Basic programs load into memory at address E00, just as for the Beeb, and the memory map for the Electron looks very similar to that of the Beeb. All the relevant VDU, *FX and machine code call points are implemented as for the Beeb. By relevant I mean that some of the specialised VDU options for the BBC Micro, which addressed the 6845 chip, cannot work on the Electron as the ULA now replaces the 6845. The codes for turning on and off the printer are a little superfluous without a printer connection, but when a printer expansion is added, then presumably these will work normally.
This brings me to the assembler. The Basic includes a 6502 assembler, allowing all 6502 op codes and addressing modes, and it can be addressed from within a Basic program, just as for the Beeb. This now includes the use of Equs for storing strings directly in memory, Equb, Equw and Equd for byte, word and double word storage - 4 bytes at a time.

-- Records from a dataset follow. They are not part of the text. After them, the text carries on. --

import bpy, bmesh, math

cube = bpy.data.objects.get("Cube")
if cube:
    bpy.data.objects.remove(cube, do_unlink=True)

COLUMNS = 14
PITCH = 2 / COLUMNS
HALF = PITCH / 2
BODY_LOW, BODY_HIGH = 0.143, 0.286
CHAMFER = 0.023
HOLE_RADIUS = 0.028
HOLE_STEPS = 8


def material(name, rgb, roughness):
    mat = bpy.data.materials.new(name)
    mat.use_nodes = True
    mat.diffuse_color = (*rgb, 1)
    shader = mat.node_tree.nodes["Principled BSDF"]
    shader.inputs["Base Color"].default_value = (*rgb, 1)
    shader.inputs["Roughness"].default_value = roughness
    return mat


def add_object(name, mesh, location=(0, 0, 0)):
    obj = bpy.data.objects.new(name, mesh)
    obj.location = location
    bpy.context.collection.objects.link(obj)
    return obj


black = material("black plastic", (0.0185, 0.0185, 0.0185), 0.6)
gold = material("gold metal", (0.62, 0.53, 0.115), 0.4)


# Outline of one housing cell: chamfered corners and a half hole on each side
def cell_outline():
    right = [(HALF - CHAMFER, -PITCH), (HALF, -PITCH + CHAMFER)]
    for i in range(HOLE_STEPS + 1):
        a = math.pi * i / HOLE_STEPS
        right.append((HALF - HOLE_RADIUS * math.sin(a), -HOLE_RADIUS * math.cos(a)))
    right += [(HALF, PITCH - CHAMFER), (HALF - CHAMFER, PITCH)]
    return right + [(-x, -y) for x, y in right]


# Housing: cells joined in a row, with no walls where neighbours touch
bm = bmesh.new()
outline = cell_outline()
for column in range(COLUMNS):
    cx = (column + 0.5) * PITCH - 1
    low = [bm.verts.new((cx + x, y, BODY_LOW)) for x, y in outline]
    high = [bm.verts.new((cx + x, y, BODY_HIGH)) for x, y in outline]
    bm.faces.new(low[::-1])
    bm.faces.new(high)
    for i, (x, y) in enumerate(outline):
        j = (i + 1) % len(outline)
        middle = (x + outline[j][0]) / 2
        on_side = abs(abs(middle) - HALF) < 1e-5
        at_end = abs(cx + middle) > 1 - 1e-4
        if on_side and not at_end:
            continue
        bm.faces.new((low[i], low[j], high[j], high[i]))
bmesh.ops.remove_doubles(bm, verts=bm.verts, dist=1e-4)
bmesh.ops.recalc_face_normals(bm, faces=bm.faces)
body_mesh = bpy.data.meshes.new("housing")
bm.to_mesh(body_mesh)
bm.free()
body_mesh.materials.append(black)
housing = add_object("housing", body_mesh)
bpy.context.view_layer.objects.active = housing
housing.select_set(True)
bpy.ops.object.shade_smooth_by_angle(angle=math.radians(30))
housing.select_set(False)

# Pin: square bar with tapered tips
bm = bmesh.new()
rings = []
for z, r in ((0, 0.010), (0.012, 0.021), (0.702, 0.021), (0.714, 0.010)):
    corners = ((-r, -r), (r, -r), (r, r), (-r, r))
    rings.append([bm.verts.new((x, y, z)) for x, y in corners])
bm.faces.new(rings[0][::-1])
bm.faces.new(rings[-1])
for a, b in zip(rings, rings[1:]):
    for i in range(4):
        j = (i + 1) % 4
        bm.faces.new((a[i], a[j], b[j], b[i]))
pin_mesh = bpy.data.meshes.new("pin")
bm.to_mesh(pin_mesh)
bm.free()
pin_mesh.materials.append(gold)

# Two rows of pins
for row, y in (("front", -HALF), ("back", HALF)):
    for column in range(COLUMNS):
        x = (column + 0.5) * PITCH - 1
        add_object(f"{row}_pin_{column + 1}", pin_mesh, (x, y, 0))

These are a very welcome addition for assembly language programmers and make such programming very much simpler. Macros will still have to be implemented via functions or procedures as described elsewhere in the literature for the Beeb.
Now for the features that the unexpanded Electron does not have. These include sideways ROMs; so software such as View, Beebcalc and Beebpen will not work unless you are willing to unplug the Basic ROM and plug in the other ROM instead-which does seem to work. Even this will probably not be possible in the future, as the Basic and operating system chips sit on a little daughter board plugged into one socket. It would seem fairly clear that the intention is to replace the daughter board eventually by one 32K ROM.
According to Acorn, the following, which are well known in connection with the Beeb, will be available for adding to the Electron externally:
All these will presumably be connected via the 50-way connector on the back of the Electron. There are two brass bushed screw connectors either side which look purpose-made for the very substantial bolt-on expansion system which Acorn is already talking about. No details are available at the moment, but clearly there will be an immediate market for them.